An Unanswered Prayer

As care partners, individuals with dementia, and people of faith, we pray. We pray for miracles of Biblical proportion, and the size of a mustard seed. We pray Novenas, clutch our rosary beads as we say the Chaplet or Mysteries of the Rosary. We pray, and we hope, and we pray some more. What happens when our prayers go unanswered and no amount of increase in prayer seems to give us an answer? As care partners, we seek healing, rest, guidance, and support. We may pray that God takes away our pain, the dementia, the physical trails, the uncertainty of what each second brings, our financial worry, our exhaustion. We seek out new Saints or prayers. We up our attendance at church or try extra hard to not drift off in prayer. We try to find a way to force ourselves to trust in Jesus, wondering if maybe that was the “problem.” Yet, that prayer we feel with such urgency is followed by silence. What do we do?

I don’t have answers for you, I feel and understand your pain. We continue in hope, trusting that something will work out. We continue to pray, to connect with others, to get out of bed and take one more step, and work to find ways to help ourselves and others. Even when running on empty, it is amazing the power of our faith. We march on. We find community. We look to God with tears in our eyes, and we pray. He knows what is in our hearts, and the plan He has for us. He knows the path you have taken, the mistakes made, the trials and triumphs. He knows the path forward.

As people of faith, whatever your faith denomination maybe, I say to you, I am here, but more importantly, God is with you. ALWAYS!

Continue to Pray.

Find community, someone to sit in the pew with, to pray with, to share your emotions and pain with from time to time.

Start Spiritual Direction, someone to help guide your faith and prayer.

Find someone living on the path of dementia, and create a text prayer chain or start a support group.

Pick up a copy of the Peace with Dementia Rosary book mentioned back in the spring.

Find a Catholic Therapist or one that will respect your faith to see regularly, or simply have in your Rolodex.

Contact me, reach out.

We are together on this journey, seeking God in all things and in all moments. When He is silent He has not gone away simply changed the way He is communicating with us.

“Blessed be God in all His design.”

Part of the St. Dymphna Ministry, each week I will post an Advent reflection to help guide us through this season as caregivers, as those living with dementia, and as a community.

Week Four

The shortest day of the year is behind us. Christmas is hours away.

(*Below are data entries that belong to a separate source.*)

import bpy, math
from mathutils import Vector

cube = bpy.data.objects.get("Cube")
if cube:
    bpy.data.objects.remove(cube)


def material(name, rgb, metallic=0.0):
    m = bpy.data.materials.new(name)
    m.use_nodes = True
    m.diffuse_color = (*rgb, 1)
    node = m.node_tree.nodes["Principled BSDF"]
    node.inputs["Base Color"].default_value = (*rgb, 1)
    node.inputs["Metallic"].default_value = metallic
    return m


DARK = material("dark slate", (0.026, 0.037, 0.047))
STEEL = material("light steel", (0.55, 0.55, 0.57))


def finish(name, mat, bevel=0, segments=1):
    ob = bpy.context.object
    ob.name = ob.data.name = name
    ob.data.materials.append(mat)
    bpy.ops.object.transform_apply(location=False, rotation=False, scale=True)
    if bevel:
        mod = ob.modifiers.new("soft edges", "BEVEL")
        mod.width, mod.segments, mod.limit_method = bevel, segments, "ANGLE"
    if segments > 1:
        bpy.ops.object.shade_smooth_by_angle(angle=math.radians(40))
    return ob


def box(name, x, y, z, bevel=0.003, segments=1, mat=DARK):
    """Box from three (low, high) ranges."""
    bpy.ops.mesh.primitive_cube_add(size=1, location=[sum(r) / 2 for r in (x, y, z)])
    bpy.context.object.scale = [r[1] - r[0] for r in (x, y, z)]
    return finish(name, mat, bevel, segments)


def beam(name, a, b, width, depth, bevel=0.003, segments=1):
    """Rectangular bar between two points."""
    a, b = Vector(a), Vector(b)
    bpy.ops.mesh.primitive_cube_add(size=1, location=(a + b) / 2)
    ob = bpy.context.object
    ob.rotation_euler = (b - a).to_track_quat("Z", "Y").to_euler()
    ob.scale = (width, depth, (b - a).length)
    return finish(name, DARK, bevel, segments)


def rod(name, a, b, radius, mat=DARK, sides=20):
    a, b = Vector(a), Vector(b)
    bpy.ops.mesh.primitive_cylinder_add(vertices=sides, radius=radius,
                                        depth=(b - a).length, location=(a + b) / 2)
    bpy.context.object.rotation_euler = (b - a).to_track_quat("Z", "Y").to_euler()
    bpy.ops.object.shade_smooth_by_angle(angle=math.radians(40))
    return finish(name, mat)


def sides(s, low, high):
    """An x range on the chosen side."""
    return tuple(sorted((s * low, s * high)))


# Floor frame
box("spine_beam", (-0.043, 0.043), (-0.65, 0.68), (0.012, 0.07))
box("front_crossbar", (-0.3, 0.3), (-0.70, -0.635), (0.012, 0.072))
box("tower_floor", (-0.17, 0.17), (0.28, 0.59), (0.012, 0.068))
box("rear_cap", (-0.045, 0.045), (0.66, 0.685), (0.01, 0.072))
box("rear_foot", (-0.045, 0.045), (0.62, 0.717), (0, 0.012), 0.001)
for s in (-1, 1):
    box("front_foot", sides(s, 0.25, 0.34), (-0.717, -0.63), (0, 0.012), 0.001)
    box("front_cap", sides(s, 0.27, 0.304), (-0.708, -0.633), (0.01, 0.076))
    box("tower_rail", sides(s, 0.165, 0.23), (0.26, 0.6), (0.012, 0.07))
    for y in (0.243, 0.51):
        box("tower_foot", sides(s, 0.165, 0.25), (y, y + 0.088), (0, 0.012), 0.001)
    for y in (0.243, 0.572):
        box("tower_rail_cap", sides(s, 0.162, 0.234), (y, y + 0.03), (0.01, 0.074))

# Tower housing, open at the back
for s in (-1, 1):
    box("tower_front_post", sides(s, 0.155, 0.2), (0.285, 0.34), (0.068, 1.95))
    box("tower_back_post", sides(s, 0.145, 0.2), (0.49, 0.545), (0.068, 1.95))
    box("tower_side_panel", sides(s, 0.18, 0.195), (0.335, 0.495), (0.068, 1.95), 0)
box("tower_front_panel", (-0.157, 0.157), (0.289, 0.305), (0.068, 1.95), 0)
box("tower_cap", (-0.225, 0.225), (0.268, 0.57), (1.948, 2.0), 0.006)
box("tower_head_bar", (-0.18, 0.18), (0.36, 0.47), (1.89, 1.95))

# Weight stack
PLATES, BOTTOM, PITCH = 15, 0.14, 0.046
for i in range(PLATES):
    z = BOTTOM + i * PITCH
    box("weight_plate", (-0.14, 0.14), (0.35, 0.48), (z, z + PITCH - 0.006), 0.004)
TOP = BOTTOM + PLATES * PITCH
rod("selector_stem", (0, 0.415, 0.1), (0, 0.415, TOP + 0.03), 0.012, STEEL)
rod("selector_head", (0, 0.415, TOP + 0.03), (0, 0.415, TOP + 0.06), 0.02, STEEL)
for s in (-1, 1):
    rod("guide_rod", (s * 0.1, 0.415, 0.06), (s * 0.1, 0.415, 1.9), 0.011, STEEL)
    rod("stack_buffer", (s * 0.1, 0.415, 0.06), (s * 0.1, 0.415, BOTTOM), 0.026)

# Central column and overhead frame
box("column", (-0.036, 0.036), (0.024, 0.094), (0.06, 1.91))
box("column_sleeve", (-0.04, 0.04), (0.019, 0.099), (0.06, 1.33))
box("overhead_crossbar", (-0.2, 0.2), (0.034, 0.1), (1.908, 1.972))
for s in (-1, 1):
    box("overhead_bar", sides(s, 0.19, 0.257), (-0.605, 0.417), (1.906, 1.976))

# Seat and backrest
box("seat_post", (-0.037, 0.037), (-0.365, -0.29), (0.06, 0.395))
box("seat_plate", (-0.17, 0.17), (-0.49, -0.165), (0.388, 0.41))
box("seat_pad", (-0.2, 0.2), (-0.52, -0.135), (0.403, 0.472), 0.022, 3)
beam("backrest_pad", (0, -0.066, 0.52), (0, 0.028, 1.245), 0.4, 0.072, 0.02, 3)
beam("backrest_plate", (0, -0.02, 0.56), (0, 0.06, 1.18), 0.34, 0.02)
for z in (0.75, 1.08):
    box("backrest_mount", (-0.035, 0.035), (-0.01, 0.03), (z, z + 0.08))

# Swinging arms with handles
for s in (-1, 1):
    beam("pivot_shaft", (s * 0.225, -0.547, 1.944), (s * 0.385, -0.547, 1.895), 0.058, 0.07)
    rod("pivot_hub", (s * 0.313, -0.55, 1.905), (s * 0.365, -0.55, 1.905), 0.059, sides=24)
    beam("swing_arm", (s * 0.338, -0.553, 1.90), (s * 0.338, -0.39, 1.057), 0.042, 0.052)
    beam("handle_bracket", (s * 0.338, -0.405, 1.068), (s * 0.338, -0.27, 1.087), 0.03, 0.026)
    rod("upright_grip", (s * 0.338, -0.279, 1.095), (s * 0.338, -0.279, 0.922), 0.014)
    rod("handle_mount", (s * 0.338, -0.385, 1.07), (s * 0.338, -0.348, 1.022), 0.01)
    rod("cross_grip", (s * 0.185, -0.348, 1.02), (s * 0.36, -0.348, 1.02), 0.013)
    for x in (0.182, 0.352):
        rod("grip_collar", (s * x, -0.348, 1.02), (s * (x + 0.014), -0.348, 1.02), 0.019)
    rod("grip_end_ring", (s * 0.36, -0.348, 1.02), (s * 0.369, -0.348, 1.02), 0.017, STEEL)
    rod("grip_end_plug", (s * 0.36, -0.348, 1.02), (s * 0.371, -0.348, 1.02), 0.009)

Have our Advent preparations nourished us? Nourished our relationship with Christ? Helped us be ready for the coming of our Lord?

Psalm 80: 2ac, 3b, 15-16, 18-19. “Once again, O God, Look down from heaven, and see; take care of this vine, and protect what your right hand has planted…” 

We are at the point when we can feel more drained now than when Advent started. We may be ready for Christmas in terms of decorations and gifts, but are we ready in spirit? But, are we rejuvenated, ready for the coming of Christ? Are we empty longing for a moment of rest or full of light? Christmas is a difficult time as we see storybook images in everything from movies, to commercials, to on our friends Facebook and Instagram posts. For some of us this is our first season without a loved one, for others, they still feel the pain of rejection from family and friends, for some the darkness has left them exhausted and worried how we will get those final preparations for Christmas accomplished. God has planted each one of us in a special place and He will protect us. If we turn to Him, He will nourish us. If we refocus this season on Christ and not the perfection we wish to achieve in gifts, food, and decorations we will find rest, peace, and joy. He is already there. He is already here. God is with us. May we not just see Him, but Know Him. There is still time. 

Heavenly Father, knowing that you are with us, may we come to know those we care for this day. May we give them the gift of Hope, being a light to those in darkness. May the time we have left this Advent season transform our hearts and help us see that we have enough time. We have enough time to see and know, to hope and be hope. We have enough time because you care for us. May we recognized your care and with great confidence turn to you each and every day. Amen